Archaeologist sues over use of artifact likeness in Indiana Jones crystal skull
A Belize archaeologist is suing the makers of a blockbuster ‘Indiana Jones’ film for using a likeness of a so-called Crystal Skull, which he says is a stolen national treasure.
Dr. Jaime Awe claims the skull was stolen from Belize 88 years ago, and that filmmakers had no right to use a model of it in 2008's Indiana Jones and the Kingdom of the Crystal Skull, according to the Hollywood Reporter.
In a lawsuit filed in Illinois this week, Awe is demanding the return of the Crystal Skull, which he says is a national treasure, from a treasure-hunting family who allegedly stole it, said the industry journal Friday.
But the legal action also targets Lucasfilm, its new owner the Walt Disney and Paramount Pictures which released the film by Steven Spielberg, for allegedly using a replica "likeness" of the skull.
Awe, head of the Institute of Archaeology of Belize, claims that the skull was found by the daughter of an adventurer named F.A. Mitchell-Hedges under a collapsed altar in temple ruins in Belize, and taken to the US in 1930.
The family is said to have made money exhibiting the skull, described as five inches high, seve inches long and five inches wide, which Awe says was used as a model for the Indiana Jones movie.
"LucasFilm never sought, nor was given permission to utilise the Mitchell-Hedges Skull or its likeness in the film," says the lawsuit, a copy of which was published by the Hollywood Reporter.
"To date, Belize has not participated in any of the profits derived from the sale of the film or the rights thereto," it added. The movie grossed about $786 million worldwide.
The skull is one of four valuable Crystal skulls seized from Belize - the others are on display in London, Paris and Washington.
"Belize was... an epicentre for nineteenth and early twentieth-century treasure hunters plundering the nation's Maya ruins under the guise of 'archaeology'," said the lawsuit.
The lawsuit is seeking the return of the original skull, which it describes as the "most notable" of the four.

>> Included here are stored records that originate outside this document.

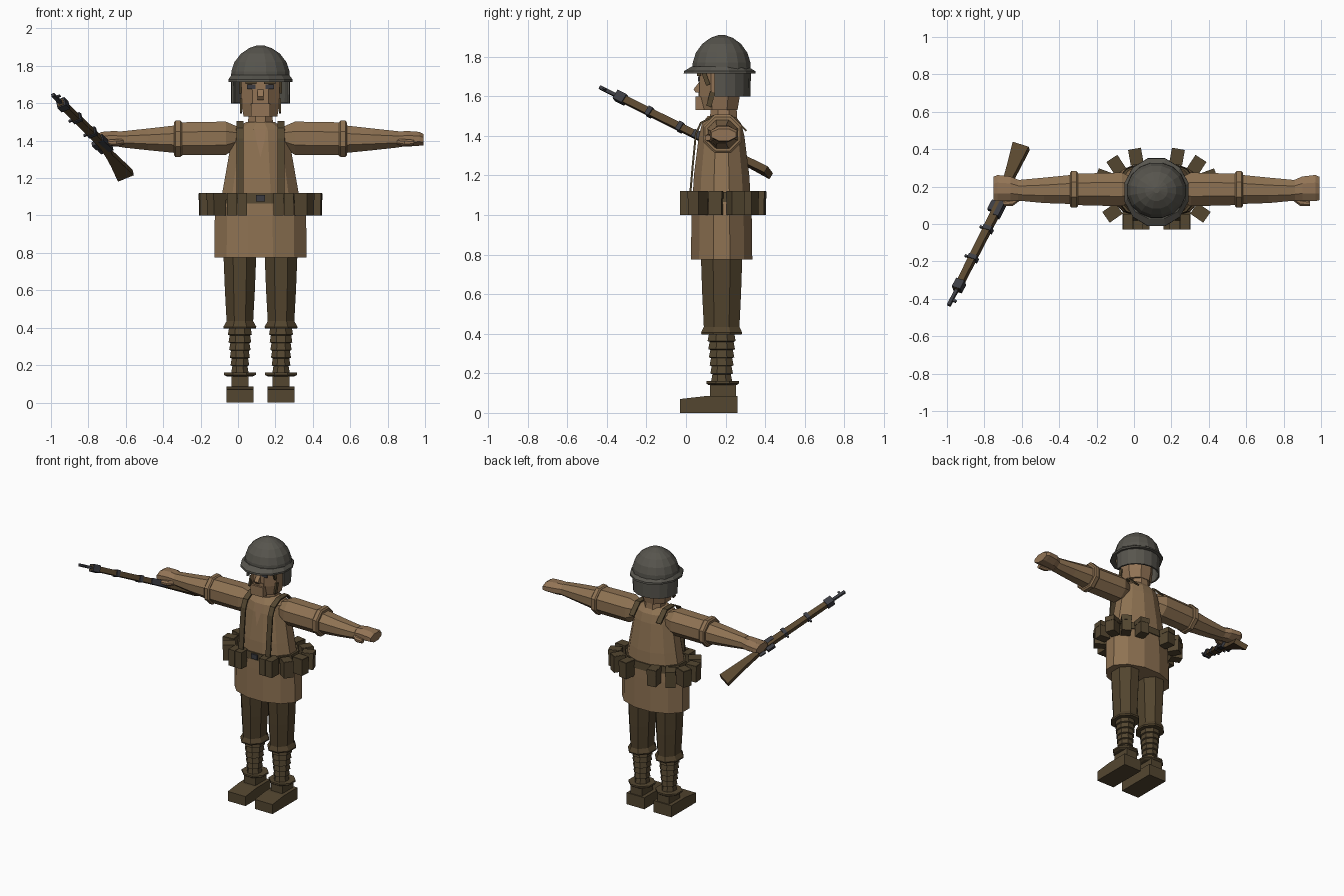
import bpy, bmesh
from math import cos, sin, pi, radians
from mathutils import Matrix, Vector

if "Cube" in bpy.data.objects:
    bpy.data.objects.remove(bpy.data.objects["Cube"])

CX, CY = 0.12, 0.18     # body axis


def material(name, r, g, b):
    m = bpy.data.materials.new(name)
    m.use_nodes = True
    m.diffuse_color = (r, g, b, 1)
    m.node_tree.nodes["Principled BSDF"].inputs["Base Color"].default_value = (r, g, b, 1)
    return m


TUNIC = material("tan cloth", .27, .168, .085)
SKIN = material("skin", .29, .175, .092)
BROWN = material("dark brown cloth", .085, .058, .027)
LEATHER = material("brown leather", .088, .062, .03)
STEEL = material("helmet grey", .095, .09, .075)
WOOD = material("rifle wood", .1, .062, .028)
METAL = material("gun metal", .045, .046, .055)


def finish(name, bm, mat, matrix=None):
    if matrix:
        bm.transform(matrix)
    bmesh.ops.recalc_face_normals(bm, faces=bm.faces)
    me = bpy.data.meshes.new(name)
    bm.to_mesh(me)
    bm.free()
    me.materials.append(mat)
    ob = bpy.data.objects.new(name, me)
    bpy.context.collection.objects.link(ob)
    return ob


def loft(name, rings, mat, n=8, axis="z", cap=True):
    """Rings of (centre, half width, half depth), flats facing the axes."""
    bm = bmesh.new()
    k = 1 / cos(pi / n)
    loops = []
    for (x, y, z), rx, ry in rings:
        loop = []
        for i in range(n):
            t = 2 * pi * (i + .5) / n
            u, v = rx * k * cos(t), ry * k * sin(t)
            loop.append(bm.verts.new((x + u, y + v, z) if axis == "z" else (x, y + u, z + v)))
        loops.append(loop)
    for a, b in zip(loops, loops[1:]):
        for i in range(n):
            j = (i + 1) % n
            bm.faces.new((a[i], a[j], b[j], b[i]))
    if cap:
        bm.faces.new(loops[0])
        bm.faces.new(loops[-1])
    return finish(name, bm, mat)


def upright(name, x, y, profile, mat, n=8, cap=True):
    return loft(name, [((x, y, z), rx, ry) for z, rx, ry in profile], mat, n, "z", cap)


def box(name, c, size, mat, rot=None, frame=None):
    bm = bmesh.new()
    bmesh.ops.create_cube(bm, size=1)
    m = Matrix.Translation(c) @ (rot or Matrix()) @ Matrix.Diagonal((*size, 1))
    return finish(name, bm, mat, frame @ m if frame else m)


def prism(name, pts, half, mat, frame):
    """Polygon in the frame's first two axes, thickened along its third."""
    bm = bmesh.new()
    f = bm.faces.new([bm.verts.new((u, v, -half)) for u, v in pts])
    g = bmesh.ops.extrude_face_region(bm, geom=[f])["geom"]
    bmesh.ops.translate(bm, vec=(0, 0, 2 * half), verts=[e for e in g if isinstance(e, bmesh.types.BMVert)])
    return finish(name, bm, mat, frame)


# Coat
upright("coat_skirt", CX, CY, [(.775, .247, .155), (1.0, .244, .152), (1.07, .22, .15)], TUNIC, 12)
upright("coat_torso", CX, CY, [(1.06, .215, .148), (1.2, .19, .14), (1.4, .155, .115),
                               (1.46, .145, .1), (1.5, .075, .07)], TUNIC, 12)
upright("belt", CX, CY, [(1.065, .225, .157), (1.117, .219, .153)], LEATHER, 12)
box("belt_buckle", (CX, .022, 1.092), (.05, .014, .035), METAL)
bm = bmesh.new()
bm.faces.new([bm.verts.new((CX + x, y, z)) for x, y, z in
              ((0, .046, 1.31), (.022, .061, 1.4), (.03, .075, 1.46), (-.03, .075, 1.46), (-.022, .061, 1.4))])
finish("open_neckline", bm, SKIN)

# Head and face
upright("neck", CX, .19, [(1.47, .072, .07), (1.55, .06, .065)], SKIN)
upright("head", CX, .17, [(1.53, .09, .09), (1.6, .104, .102), (1.76, .108, .104)], SKIN)
box("chin", (CX, .09, 1.565), (.1, .085, .07), SKIN)
box("upper_lip", (CX, .092, 1.61), (.085, .06, .025), SKIN)
prism("nose", [(.08, 1.69), (.038, 1.635), (.05, 1.618), (.08, 1.618)], .016, SKIN,
      Matrix(((0, 0, 1, CX), (1, 0, 0, 0), (0, 1, 0, 0), (0, 0, 0, 1))))

# Helmet
dome = [(1.72, 1.0), (1.77, .985), (1.82, .88), (1.865, .66), (1.895, .38), (1.91, .1)]
upright("helmet_dome", CX, CY, [(z, .158 * s, .148 * s) for z, s in dome], STEEL, 16)
upright("helmet_brim", CX, .17, [(1.715, .172, .182), (1.727, .172, .18), (1.75, .155, .142)], STEEL, 12)
bm = bmesh.new()
arc = [radians(-14 + 208 * i / 10) for i in range(11)]
rows = [[bm.verts.new((CX + r * cos(t), CY + (r - .012) * sin(t), z)) for t in arc]
        for z, r in ((1.6, .158), (1.73, .16))]
for i in range(10):
    bm.faces.new((rows[0][i], rows[0][i + 1], rows[1][i + 1], rows[1][i]))
guard = finish("helmet_neck_guard", bm, STEEL)
mod = guard.modifiers.new("thickness", "SOLIDIFY")
mod.thickness = .012

# Parts repeated on both sides
strap_path = [(.02, 1.09), (.034, 1.25), (.05, 1.41), (.075, 1.465), (.14, 1.5), (.23, 1.5), (.305, 1.425)]
pouches = [(.11, .36, 10), (.215, .315, 33), (.28, .25, 70), (.285, .15, 95), (.235, .06, 125)]
for side, s in (("left", 1), ("right", -1)):
    # Face details
    box(side + "_eye", (CX + s * .05, .064, 1.688), (.045, .008, .026), METAL)
    box(side + "_brow", (CX + s * .05, .066, 1.709), (.06, .02, .014), BROWN)
    box(side + "_chin_strap", (CX + s * .104, .125, 1.585), (.012, .026, .075), LEATHER,
        Matrix.Rotation(radians(-15), 4, "X"))
    box(side + "_temple_strap", (CX + s * .108, .1, 1.69), (.012, .022, .07), LEATHER,
        Matrix.Rotation(radians(20), 4, "X"))

    # Arm and hand
    def limb(name, sections, mat):
        loft(name, [((CX + s * d, y, z), ry, rz) for d, y, z, ry, rz in sections], mat, 8, "x")
    limb(side + "_sleeve", [(.11, .185, 1.42, .055, .05), (.185, .185, 1.413, .09, .089),
                            (.425, .185, 1.41, .084, .088)], TUNIC)
    limb(side + "_sleeve_cuff", [(.42, .185, 1.41, .09, .09), (.428, .185, 1.41, .098, .097),
                                 (.455, .185, 1.41, .098, .097), (.463, .185, 1.41, .088, .086)], TUNIC)
    limb(side + "_forearm", [(.45, .185, 1.408, .078, .074), (.6, .18, 1.407, .068, .058),
                             (.74, .18, 1.407, .055, .043)], TUNIC)
    limb(side + "_hand", [(.73, .18, 1.407, .053, .04), (.78, .19, 1.41, .064, .042),
                          (.85, .192, 1.41, .07, .037), (.872, .19, 1.405, .062, .03)], SKIN)
    limb(side + "_thumb", [(.73, .14, 1.395, .015, .015), (.77, .115, 1.39, .02, .018),
                           (.82, .11, 1.39, .015, .014)], SKIN)

    # Shoulder strap
    bm = bmesh.new()
    rows = [[bm.verts.new((CX + s * .11 + w, y, z)) for w in (-.019, .019)] for y, z in strap_path]
    for a, b in zip(rows, rows[1:]):
        bm.faces.new((a[0], a[1], b[1], b[0]))
    strap = finish(side + "_shoulder_strap", bm, LEATHER)
    mod = strap.modifiers.new("thickness", "SOLIDIFY")
    mod.thickness, mod.offset = .01, 0

    # Belt pouches
    for i, (d, y, turn) in enumerate(pouches):
        spin = Matrix.Rotation(radians(-s * turn), 4, "Z")
        box(f"{side}_pouch_{i + 1}", (CX + s * d, y, 1.06), (.066, .08, .12), LEATHER, spin)
        box(f"{side}_pouch_flap_{i + 1}", (CX + s * d, y, 1.1), (.07, .085, .035), LEATHER, spin)
    for i, d in enumerate((.097, .152)):
        box(f"{side}_front_pouch_{i + 1}", (CX + s * d, .012, 1.06), (.052, .085, .12), LEATHER)

    # Trousers, wrapped shin, boot
    x = CX + s * .11
    upright(side + "_trouser_leg", x, CY, [(.8, .088, .105), (.6, .08, .098), (.435, .071, .09),
                                           (.405, .088, .104), (.395, .086, .1)], BROWN)
    wraps = []
    for i in range(6):
        z, r = .4 - i * .041, .064 - i * .0035
        wraps += [(z, r - .006, r), (z - .037, r, r + .007)]
    upright(side + "_shin_wrap", x, CY, wraps, LEATHER)
    upright(side + "_ankle_collar", x, .185, [(.14, .07, .07), (.148, .086, .082), (.16, .086, .082)], LEATHER)
    box(side + "_boot_ankle", (x, .187, .1), (.092, .13, .1), LEATHER)
    prism(side + "_boot", [(-.03, 0), (.26, 0), (.26, .085), (.1, .085), (-.03, .07)], .072, LEATHER,
          Matrix(((0, 0, 1, x), (1, 0, 0, 0), (0, 1, 0, 0), (0, 0, 0, 1))))

# Rifle, in a frame of length, drop and thickness
muzzle = Vector((-.99, -.435, 1.645))
along = (Vector((-.56, .405, 1.23)) - muzzle).normalized()
drop = Vector((-.085, .04, -.043))
drop = (drop - along * drop.dot(along)).normalized()
frame = Matrix.Translation(muzzle) @ Matrix((along, drop, along.cross(drop))).transposed().to_4x4()
prism("rifle_stock", [(.1, -.016), (.68, -.018), (.76, .002), (1.03, 0), (1.03, .095), (.86, .058),
                      (.76, .04), (.66, .026), (.1, .018)], .018, WOOD, frame)
box("rifle_barrel", (.07, 0, 0), (.14, .018, .018), METAL, frame=frame)
box("rifle_front_sight", (.035, -.016, 0), (.014, .024, .01), METAL, frame=frame)
box("rifle_nose_cap", (.13, 0, 0), (.055, .05, .05), METAL, frame=frame)
for i, d in enumerate((.31, .5)):
    box(f"rifle_band_{i + 1}", (d, 0, 0), (.025, .05, .046), METAL, frame=frame)
    box(f"rifle_sling_loop_{i + 1}", (d, .033, 0), (.012, .03, .012), METAL, frame=frame)
box("rifle_receiver", (.65, -.01, 0), (.13, .03, .042), METAL, frame=frame)
box("rifle_magazine", (.64, .035, 0), (.06, .035, .024), METAL, frame=frame)
box("rifle_trigger_guard", (.71, .042, 0), (.045, .022, .01), METAL, frame=frame)
box("rifle_bolt_handle", (.69, -.01, .03), (.015, .015, .045), METAL, frame=frame)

It added that Belize has a "right, title and interest in and to the Mitchell-Hedges Skull and its likeness."
The Hollywood Reporter described Awe as a "real-life Indiana Jones," and his legal action as "one of the most entertaining lawsuits of the year."

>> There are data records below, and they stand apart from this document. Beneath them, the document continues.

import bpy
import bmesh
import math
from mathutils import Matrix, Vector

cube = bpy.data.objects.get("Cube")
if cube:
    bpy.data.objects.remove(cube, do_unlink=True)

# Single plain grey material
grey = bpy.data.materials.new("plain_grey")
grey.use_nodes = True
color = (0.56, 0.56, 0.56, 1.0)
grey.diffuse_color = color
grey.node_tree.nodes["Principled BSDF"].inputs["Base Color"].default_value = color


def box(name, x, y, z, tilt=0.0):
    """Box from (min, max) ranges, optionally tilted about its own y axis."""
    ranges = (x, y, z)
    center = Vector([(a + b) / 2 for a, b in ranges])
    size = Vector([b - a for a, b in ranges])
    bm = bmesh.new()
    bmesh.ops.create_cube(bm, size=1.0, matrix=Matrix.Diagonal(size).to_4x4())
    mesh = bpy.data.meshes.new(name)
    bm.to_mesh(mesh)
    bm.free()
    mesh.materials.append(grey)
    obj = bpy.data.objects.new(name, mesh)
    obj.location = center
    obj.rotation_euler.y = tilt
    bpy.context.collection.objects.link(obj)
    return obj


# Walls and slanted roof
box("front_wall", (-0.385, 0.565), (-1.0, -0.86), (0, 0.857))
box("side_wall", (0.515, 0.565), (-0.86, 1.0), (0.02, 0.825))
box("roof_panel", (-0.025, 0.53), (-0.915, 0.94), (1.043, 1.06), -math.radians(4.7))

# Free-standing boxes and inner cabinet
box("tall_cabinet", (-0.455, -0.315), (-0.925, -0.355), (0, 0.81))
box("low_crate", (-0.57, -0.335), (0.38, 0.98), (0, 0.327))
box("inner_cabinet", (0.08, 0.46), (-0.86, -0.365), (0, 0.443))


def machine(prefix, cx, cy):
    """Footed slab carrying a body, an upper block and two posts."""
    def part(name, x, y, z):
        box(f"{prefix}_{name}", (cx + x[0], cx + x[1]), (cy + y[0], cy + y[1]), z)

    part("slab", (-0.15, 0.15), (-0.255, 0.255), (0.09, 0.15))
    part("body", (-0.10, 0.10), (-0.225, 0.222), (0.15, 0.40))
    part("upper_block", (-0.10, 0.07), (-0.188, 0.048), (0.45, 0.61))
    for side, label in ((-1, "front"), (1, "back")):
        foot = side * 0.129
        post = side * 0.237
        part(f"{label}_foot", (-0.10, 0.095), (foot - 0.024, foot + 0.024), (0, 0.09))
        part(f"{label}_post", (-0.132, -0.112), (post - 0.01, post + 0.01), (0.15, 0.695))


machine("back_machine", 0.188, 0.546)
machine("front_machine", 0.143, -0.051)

Neither Lucasfilm - which its founder and Star Wars creator George Lucas sold to Disney in October for over $4 billion - nor Paramount reacted immediately to news of the lawsuit.